Today most of us know that unclean water carries bacteria that cause disease. We value clean water. However, in the 1800s, the idea that water could carry disease was frightening to many. During that time many people believed that catastrophic diseases such as cholera were visitation of retribution for sinful living of the poor. Dr. Snow had to work hard to convince the local authorities to remove the handle of the Broad Street pump. Now, people know that cholera infection can be avoided by drinking clean water. During the twentieth century, in the western hemisphere, incidences of cholera in the recent past are almost nonexistent. However, it is estimated by the World Health Organization (WHO) that in developing nations only 35% of the population have access to clean water.
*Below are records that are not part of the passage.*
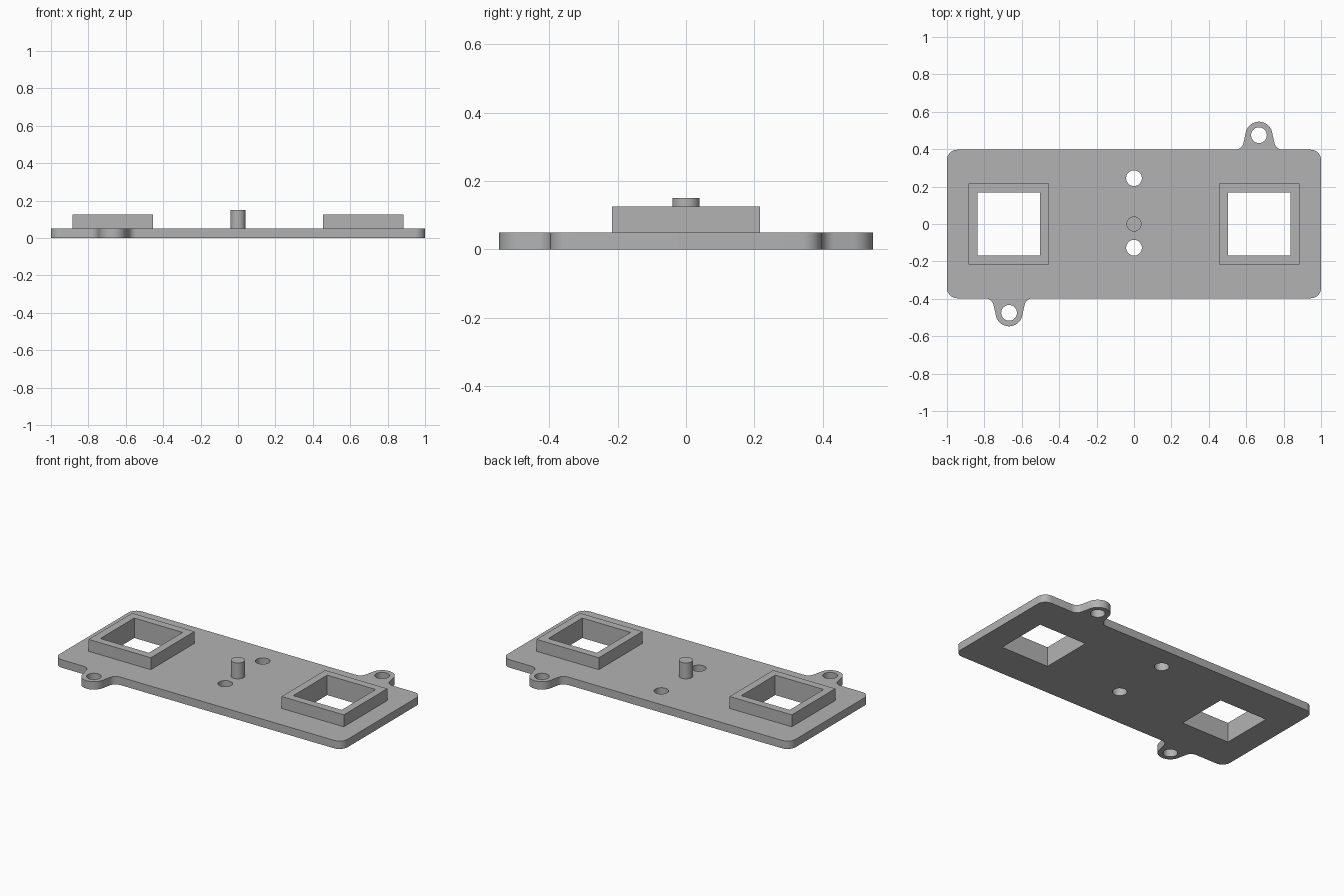
import bpy
import bmesh
from math import cos, sin, radians
from mathutils import Matrix

cube = bpy.data.objects.get("Cube")
if cube:
    bpy.data.objects.remove(cube)

grey = bpy.data.materials.new("plain grey")
grey.use_nodes = True
colour = (0.45, 0.45, 0.45, 1)
grey.diffuse_color = colour
grey.node_tree.nodes["Principled BSDF"].inputs["Base Color"].default_value = colour


def arc(cx, cy, r, start, end, steps):
    angles = [radians(start + (end - start) * i / steps) for i in range(steps + 1)]
    return [(cx + r * cos(a), cy + r * sin(a)) for a in angles]


def circle(cx, cy, r, steps=40):
    return arc(cx, cy, r, 0, 360, steps)[:-1]


def square(cx, half):
    return [(cx + sx * half, sy * half) for sx, sy in ((-1, -1), (1, -1), (1, 1), (-1, 1))]


def extrude_profile(name, loops, bottom, top):
    """Solid from an outer loop and any hole loops inside it."""
    curve = bpy.data.curves.new(name, "CURVE")
    curve.dimensions = "2D"
    curve.fill_mode = "BOTH"
    curve.extrude = (top - bottom) / 2
    for loop in loops:
        spline = curve.splines.new("POLY")
        spline.points.add(len(loop) - 1)
        for point, (x, y) in zip(spline.points, loop):
            point.co = (x, y, 0, 1)
        spline.use_cyclic_u = True
    source = bpy.data.objects.new(name + " profile", curve)
    mesh = bpy.data.meshes.new_from_object(source)
    bpy.data.objects.remove(source)
    bpy.data.curves.remove(curve)

    bm = bmesh.new()
    bm.from_mesh(mesh)
    bmesh.ops.remove_doubles(bm, verts=bm.verts, dist=0.0001)
    bmesh.ops.recalc_face_normals(bm, faces=bm.faces)
    bm.transform(Matrix.Translation((0, 0, (bottom + top) / 2)))
    bm.to_mesh(mesh)
    bm.free()
    mesh.name = name
    mesh.materials.clear()
    mesh.materials.append(grey)
    obj = bpy.data.objects.new(name, mesh)
    bpy.context.collection.objects.link(obj)
    bpy.ops.object.select_all(action="DESELECT")
    obj.select_set(True)
    bpy.context.view_layer.objects.active = obj
    bpy.ops.object.shade_smooth_by_angle(angle=radians(30))
    return obj


# Main dimensions
half_y, corner = 0.397, 0.055
plate_top, frame_top, pin_top = 0.05, 0.125, 0.15
tab_x, tab_y, tab_r = 0.668, 0.475, 0.072
foot_x, foot_r, lean = 0.127, 0.045, 12
window_x = 0.67

# Back half of the outline: corner, flared mounting tab, corner
half_outline = (
    arc(1 - corner, half_y - corner, corner, 0, 90, 8)
    + arc(tab_x + foot_x, half_y + foot_r, foot_r, 270, 180 + lean, 8)
    + arc(tab_x, tab_y, tab_r, lean, 180 - lean, 24)
    + arc(tab_x - foot_x, half_y + foot_r, foot_r, -lean, -90, 8)
    + arc(corner - 1, half_y - corner, corner, 90, 180, 8)
)
# The front half is the same turned half a circle
outline = half_outline + [(-x, -y) for x, y in half_outline]

# Base plate with screw holes and square windows
holes = [circle(tab_x, tab_y, 0.042), circle(-tab_x, -tab_y, 0.042),
         circle(0, 0.245, 0.042), circle(0, -0.127, 0.042),
         square(window_x, 0.168), square(-window_x, 0.168)]
extrude_profile("base_plate", [outline] + holes, 0, plate_top)

# Raised square frames around the windows
for side, x in (("left", window_x), ("right", -window_x)):
    extrude_profile(side + "_frame", [square(x, 0.216), square(x, 0.168)], plate_top, frame_top)

# Central pin
extrude_profile("centre_pin", [circle(0, 0, 0.04)], plate_top, pin_top)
According to the WHO, the current response to cholera outbreaks tends to mostly in the form of emergency response whenever there is an outbreak. While emergency response is very important and prevents many deaths, it does not help prevent causes of cholera. Therefore, one cannot emphasize enough the importance of long-term cholera prevention. Key to the prevention of cholera and other waterborne diseases is closely related to the prevention of water contamination and water purification. Separating sewage water from natural water sources, treatment of sewage water, treatment of water resources, and purification of water for storage and delivery for human consumption are key elements of such a strategy that involve engineering solutions. In addition, medical research, personal hygiene, and public health education will play a key role in the prevention of cholera epidemics.
Water Engineering and ManagementEdit
One of our significant challenges today is to obtain water for people and for food production, look after critical ecosystems and habitats, and deal with the variability and uncertainty of water on our earth. Water engineers and managers need to understand the complexity of water use and water resources management. Water for human consumption includes engineering solutions related to water supply and sanitation; management of water treatment and distribution systems (Figure 6); storm water, domestic wastewater, and urban drainage; and sustainable management of water for urban and rural areas. Water for food production includes the use of water for agricultural purposes which necessitates engineering solutions related to planning, design, implementation, operation, and maintenance of irrigation and drainage projects. Water for energy production includes the use of engineering solutions such as dams for hydroelectric power. Water management is also related to engineering solutions for uncertain events such as flooding caused by natural and human activities.
The following questions will help you assess your understanding of this section. There may be one, two, three, or even four correct answers to each question. To demonstrate your understanding, you should find all of the correct answers.
- a, c
- b, d
- Why do North Americans not have to worry about cholera?
- When we travel abroad to some countries, we are advised to receive a cholera vaccination. Why is it necessary to receive a cholera vaccination?
This material was adapted from the original CK-12 book that can be found here. This work is licensed under the Creative Commons Attribution-Share Alike 3.0 United States License